My experience in TRANS-GLIOMA project
Greetings from Slovenia! :)
We are Nika and Barbara, biology and microbiology students from Slovenia. It has been a month since we joined the IVY volunteer program and started participating in the Interreg project TRANS-GLIOMA in the program Italy-Slovenia, which aim is to increase the cooperation in the field of brain cancer research among hospitals, universities, research institutions and companies in different countries.
We have joined Interreg Volunteer Youth because we wanted to be involved in research in the field of brain cancer (glioblastoma) – currently incurable disease.
We started by getting to know our mentors and co-workers, who welcomed us and introduced us to the research team at National Institute of Biology in Ljubljana. Soon we became a part of the team ourselves.
In the first week, we got the overview of the basic research work on the brain cancer biology. As we became familiar with lab work and biomedical techniques in the field of glioblastoma, we were each given our assignments.
Nika: My main objective is to study interactions between glioblastoma stem cells and mesenchymal stem cells, which are located within the glioblastoma tumour microenvironment. Interactions between those two types of cells can lead to cancer progression and therapy resistance. It is crucial to study new possible therapeutic strategies in cell and animal models. I prepare 3D multicellular spheroids to study the invasiveness of those cells.
Moreover, I take images of glioblastoma stem cells and mesenchymal stem cells in zebrafish embryos, which are novel animal models to study cancer progression, using fluorescence microscope.

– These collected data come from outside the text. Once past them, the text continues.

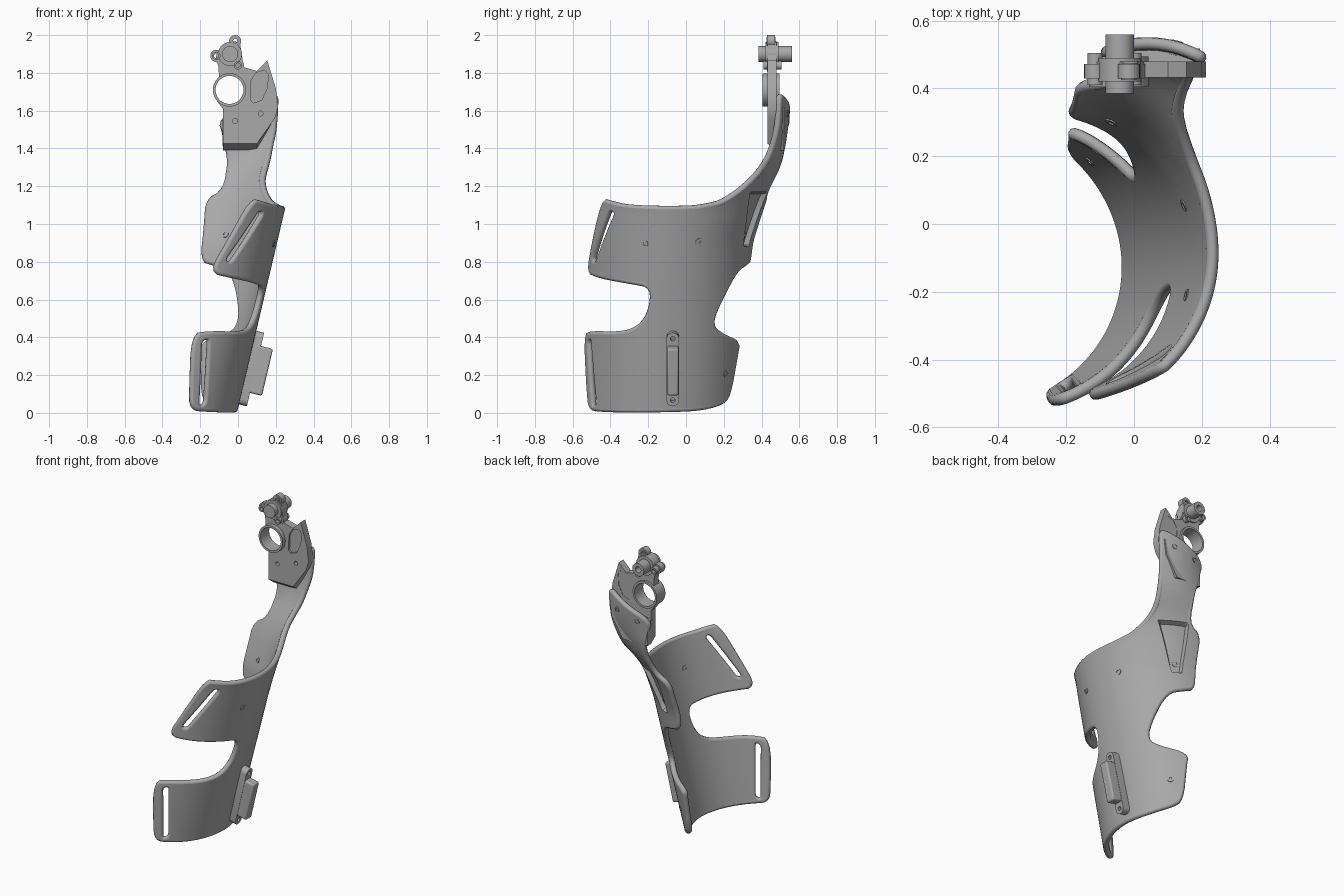
import bpy, bmesh
from math import sin, cos, pi, radians, hypot, ceil, atan
from mathutils import Vector, Matrix

cube = bpy.data.objects.get("Cube")
if cube:
    bpy.data.objects.remove(cube, do_unlink=True)

grey = bpy.data.materials.new("plain_grey")
grey.use_nodes = True
grey.diffuse_color = (0.4, 0.4, 0.4, 1)
grey.node_tree.nodes["Principled BSDF"].inputs["Base Color"].default_value = (0.4, 0.4, 0.4, 1)

T = 0.036          # shell thickness
ARC = 0.445        # arc length per radian in the unrolled sheet


# ---------- helpers ----------
def link(name, data):
    ob = bpy.data.objects.new(name, data)
    bpy.context.scene.collection.objects.link(ob)
    data.materials.append(grey)
    return ob


def finish(name, bm, angle=35):
    me = bpy.data.meshes.new(name)
    bm.to_mesh(me)
    bm.free()
    me.polygons.foreach_set("use_smooth", [True] * len(me.polygons))
    me.set_sharp_from_angle(angle=radians(angle))
    return link(name, me)


def fill(loops):
    """Flat face set: first loop is the outline, the others are holes."""
    bm = bmesh.new()
    for loop in loops:
        vs = [bm.verts.new((p[0], p[1], 0)) for p in loop]
        for i, v in enumerate(vs):
            bm.edges.new((vs[i - 1], v))
    bmesh.ops.triangle_fill(bm, edges=bm.edges[:], use_beauty=True, normal=(0, 0, 1))
    return bm


def prism(name, loops, c0, c1, matrix):
    bm = fill(loops)
    new = bmesh.ops.extrude_face_region(bm, geom=bm.faces[:], use_keep_orig=True)["geom"]
    top = [g for g in new if isinstance(g, bmesh.types.BMVert)]
    bmesh.ops.translate(bm, verts=bm.verts[:], vec=(0, 0, c0))
    bmesh.ops.translate(bm, verts=top, vec=(0, 0, c1 - c0))
    bmesh.ops.transform(bm, matrix=matrix, verts=bm.verts[:])
    bmesh.ops.recalc_face_normals(bm, faces=bm.faces[:])
    return finish(name, bm)


def circle(x, y, r, n=32):
    return [(x + r * cos(2 * pi * i / n), y + r * sin(2 * pi * i / n)) for i in range(n)]


def capsule(a, b, r, n=10):
    a, b = Vector(a), Vector(b)
    u = (b - a).normalized()
    w = Vector((-u.y, u.x))
    half = [pi * i / n for i in range(n + 1)]
    return [b + r * (w * cos(k) + u * sin(k)) for k in half] + \
           [a - r * (w * cos(k) + u * sin(k)) for k in half]


def rounded(pts, times=2):
    for _ in range(times):
        nxt = pts[1:] + pts[:1]
        pts = [q for a, b in zip(pts, nxt) for q in (a.lerp(b, 0.25), a.lerp(b, 0.75))]
    return pts


def resample(pts, step=0.025):
    out = []
    for a, b in zip(pts, pts[1:] + pts[:1]):
        a, b = Vector(a), Vector(b)
        n = max(1, ceil((b - a).length / step))
        out += [a.lerp(b, i / n) for i in range(n)]
    return out


def inset(pts, d):
    out = []
    for i, p in enumerate(pts):
        t = (pts[(i + 1) % len(pts)] - pts[i - 1]).normalized()
        out.append(p + d * Vector((t.y, -t.x)))
    return out


def sheet(deg, z):
    return Vector((radians(deg) * ARC, z))


def table(rows, z):
    def at(h):
        if h <= rows[0][0]:
            return rows[0][1]
        for (a, va), (b, vb) in zip(rows, rows[1:]):
            if h <= b:
                return va + (vb - va) * (h - a) / (b - a)
        return rows[-1][1]
    return sum(at(z + k) for k in (-0.04, -0.02, 0, 0.02, 0.04)) / 5


# ---------- shell surface: leaning arc that sweeps back into the arm ----------
CENTRE_X = [(-0.1, -0.464), (1.1, -0.203), (1.2, -0.165), (1.34, -0.045), (1.5, 0.03), (1.8, 0.03)]
BACK_Y = [(-0.1, 0.302), (0.9, 0.36), (1.1, 0.42), (1.2, 0.46), (1.3, 0.5),
          (1.4, 0.525), (1.5, 0.54), (1.6, 0.552), (1.8, 0.556)]
POCKET = [sheet(*p) for p in ((53, 1.17), (76, 1.17), (70, 0.88), (62, 0.88))]
SIDES = []
for a, b in zip(POCKET, POCKET[1:] + POCKET[:1]):
    t = (b - a).normalized()
    SIDES.append((a, Vector((t.y, -t.x))))


def surf(p, d=0.0):
    t, z = p[0] / ARC, p[1]
    r, cy = 0.437 + 0.018 * z, -0.13 + 0.04 * z
    ry = r if t < 0 else table(BACK_Y, z) - cy
    if d > 0:   # scooped pocket at the base of the arm
        depth = min((Vector((p[0], z)) - a).dot(n) for a, n in SIDES)
        d -= 0.028 * min(1, max(0, depth / 0.01))
    d -= T / 2
    return Vector((table(CENTRE_X, z) + (r + d) * cos(t), cy + (ry + d) * sin(t), z))


# outline of the unrolled shell: angle in degrees, height
OUTLINE = [(-23, 0), (-52, 0.005), (-64, 0.015), (-68, 0.12), (-76, 0.42), (-62, 0.435),
           (-32, 0.43), (-19, 0.46), (-12, 0.54), (-11, 0.66), (-24, 0.68), (-57, 0.715),
           (-73, 0.74), (-65, 0.9), (-53, 1.135), (-45, 1.125), (-28, 1.1), (11, 1.095),
           (24, 1.11), (34, 1.13), (49, 1.22), (61, 1.34), (67, 1.5), (66, 1.6), (66, 1.7),
           (80, 1.66), (109, 1.56), (102, 1.45), (88, 1.3), (77, 1.18), (87, 1.13),
           (84, 1.0), (81, 0.8), (72, 0.78), (57, 0.75), (43, 0.6), (35, 0.47), (45, 0.42),
           (67, 0.38), (64, 0.3), (57, 0.08), (48, 0.04), (32, 0.015), (17, 0.005)]
edge = inset(resample(rounded([sheet(*p) for p in OUTLINE])), T / 2)
SLOTS = [((-56, 0.06), (-64.5, 0.37)), ((-60, 0.82), (-43.5, 1.05))]
loops = [edge] + [resample(capsule(sheet(*a), sheet(*b), 0.034)) for a, b in SLOTS]

flat = fill(loops)


def cut(co, no):
    bmesh.ops.bisect_plane(flat, geom=flat.verts[:] + flat.edges[:] + flat.faces[:], dist=1e-4,
                           plane_co=(co[0], co[1], 0), plane_no=(no[0], no[1], 0))


for k in range(-76, 110, 4):
    cut(sheet(k, 0), (1, 0))
for k in range(1, 44):
    if k % 3 == 0 or k > 21:
        cut((0, k * 0.04), (0, 1))
for a, n in SIDES:
    cut(a, n)
    cut(a + n * 0.01, n)
bmesh.ops.recalc_face_normals(flat, faces=flat.faces[:])
flat.normal_update()
if sum(f.normal.z for f in flat.faces) < 0:
    bmesh.ops.reverse_faces(flat, faces=flat.faces[:])

for name, d in (("shell_outer_skin", T / 2), ("shell_inner_skin", -T / 2)):
    bm = flat.copy()
    for v in bm.verts:
        v.co = surf(v.co, d)
    if d < 0:
        bmesh.ops.reverse_faces(bm, faces=bm.faces[:])
    finish(name, bm)
flat.free()

# rounded rims around the outline and the strap slots
for name, loop in zip(("shell_rim", "lower_slot_rim", "upper_slot_rim"), loops):
    cu = bpy.data.curves.new(name, "CURVE")
    cu.dimensions = "3D"
    cu.bevel_depth = T / 2
    cu.bevel_resolution = 3
    sp = cu.splines.new("POLY")
    sp.points.add(len(loop) - 1)
    for pt, p in zip(sp.points, loop):
        pt.co = (*surf(p), 1)
    sp.use_cyclic_u = True
    sp.use_smooth = True
    link(name, cu)

# eyelets through the shell
for i, (deg, z, top) in enumerate([(-16, 0.9, 0.003), (20.5, 0.91, 0.003), (66, 0.94, -0.022),
                                   (49, 0.21, 0.003), (96, 1.545, 0.004), (78, 1.585, 0.004)]):
    p = sheet(deg, z)
    across = (surf(p + Vector((0.01, 0))) - surf(p)).normalized()
    up = (surf(p + Vector((0, 0.01))) - surf(p)).normalized()
    out = across.cross(up).normalized()
    m = Matrix((across, out.cross(across), out)).transposed().to_4x4()
    m.translation = surf(p)
    prism(f"eyelet_{i + 1}", [circle(0, 0, 0.018, 16), circle(0, 0, 0.009, 16)],
          -T / 2 - 0.003, T / 2 + top, m)

# ---------- side clip on the lower shell ----------
tilt = Matrix.Translation((0.049, -0.07, 0.24)) @ Matrix.Rotation(atan(0.235), 4, "Y")
face_x = Matrix(((0, 0, 1, 0), (1, 0, 0, 0), (0, 1, 0, 0), (0, 0, 0, 1)))
prism("clip_base", [capsule((0, -0.167), (0, 0.167), 0.033),
                    circle(0, -0.167, 0.013, 16), circle(0, 0.167, 0.013, 16)],
      -0.015, 0.045, tilt @ face_x)
bm = bmesh.new()
bmesh.ops.create_cube(bm, size=1, matrix=tilt @ Matrix.Translation((0.055, 0, 0)) @
                      Matrix.Diagonal((0.11, 0.062, 0.255, 1)))
body = finish("clip_body", bm)
bev = body.modifiers.new("soft_edges", "BEVEL")
bev.width, bev.segments = 0.01, 3

# ---------- joint plate at the top of the arm ----------
face_y = Matrix(((1, 0, 0, 0), (0, 0, 1, 0), (0, 1, 0, 0), (0, 0, 0, 1)))
RING, HUB = (-0.045, 1.71), (-0.042, 1.9)
window = [(0.07, 1.76), (0.095, 1.8), (0.14, 1.815), (0.16, 1.79), (0.155, 1.72),
          (0.125, 1.655), (0.08, 1.64), (0.065, 1.66)]
outline = [(-0.08, 1.425), (0.1, 1.425), (0.195, 1.56), (0.213, 1.62), (0.2, 1.72),
           (0.155, 1.865), (0.1, 1.81), (0.03, 1.83), (0.02, 1.9), (0.01, 1.96),
           (-0.035, 1.97), (-0.06, 1.94), (-0.11, 1.91), (-0.12, 1.87), (-0.105, 1.84),
           (-0.1, 1.78), (-0.128, 1.71), (-0.11, 1.65), (-0.08, 1.61)]
plate = prism("joint_plate", [outline, circle(*RING, 0.078), window,
                              circle(-0.015, 1.545, 0.013, 16), circle(0.12, 1.585, 0.013, 16)],
              0.432, 0.48, face_y)
for v in plate.data.vertices:      # chamfered lower edge
    if v.co.z < 1.45 and v.co.y > 0.45:
        v.co.z -= 0.035
prism("plate_window_panel", [window], 0.446, 0.478, face_y)
prism("plate_backing_pad", [[(-0.08, 1.39), (0.1, 1.39), (0.18, 1.52), (0.195, 1.62),
                             (-0.085, 1.55)]], 0.478, 0.518, face_y)
prism("bearing_ring", [circle(*RING, 0.088, 48), circle(*RING, 0.074, 48)], 0.405, 0.495, face_y)

# hub and its three screw lugs
prism("hub_disc", [circle(*HUB, 0.063)], 0.42, 0.49, face_y)
prism("hub_pin", [circle(*HUB, 0.042)], 0.385, 0.5, face_y)
prism("hub_socket", [circle(*HUB, 0.042), circle(*HUB, 0.02)], 0.495, 0.56, face_y)
for i, (x, z, y0, y1) in enumerate([(-0.115, 1.89, 0.41, 0.505), (-0.015, 1.968, 0.425, 0.475),
                                    (0.0, 1.84, 0.41, 0.505)]):
    prism(f"lug_{i + 1}", [circle(x, z, 0.032, 24), circle(x, z, 0.014, 24)], 0.43, 0.472, face_y)
    prism(f"lug_sleeve_{i + 1}", [circle(x, z, 0.022, 24), circle(x, z, 0.012, 24)], y0, y1, face_y)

Barbara: The goal of the experiments I work on is to find new ways of treating this so far incurable tumour. My assignment is growing of glioblastoma cell lines, isolated from tumour biopsies, which are received after surgical removal of the tumour from patients at the clinic. I try to grow the differentiated glioblastoma cells as well as glioblastoma stem cells and get the desired number of cells. When they are numerous enough I expose them to specific natural substances and test their affect on cell apoptosis, proliferation, senescence and viability. I am also checking the expression of natural substances specific receptors in different cell lines and observing how it correlates with the treatment experiments.
This is what glioblastoma stem cells, growing in clusters, look like.
And these are the differenciated glioblastoma cells.
We are both learning a lot about laboratory work and about being a part of a working team. Besides lab work we also attend seminars where we learn new things and will be later able to transfer the knowledge of brain tumour biology to others and so bring this field of oncology closer to the general public.
We are very grateful for getting the opportunity to work in such an interesting research field and to be able to contribute in finding more about this incurable disease and possibly someday turning it into a curable one.
Thank you for the opportunity!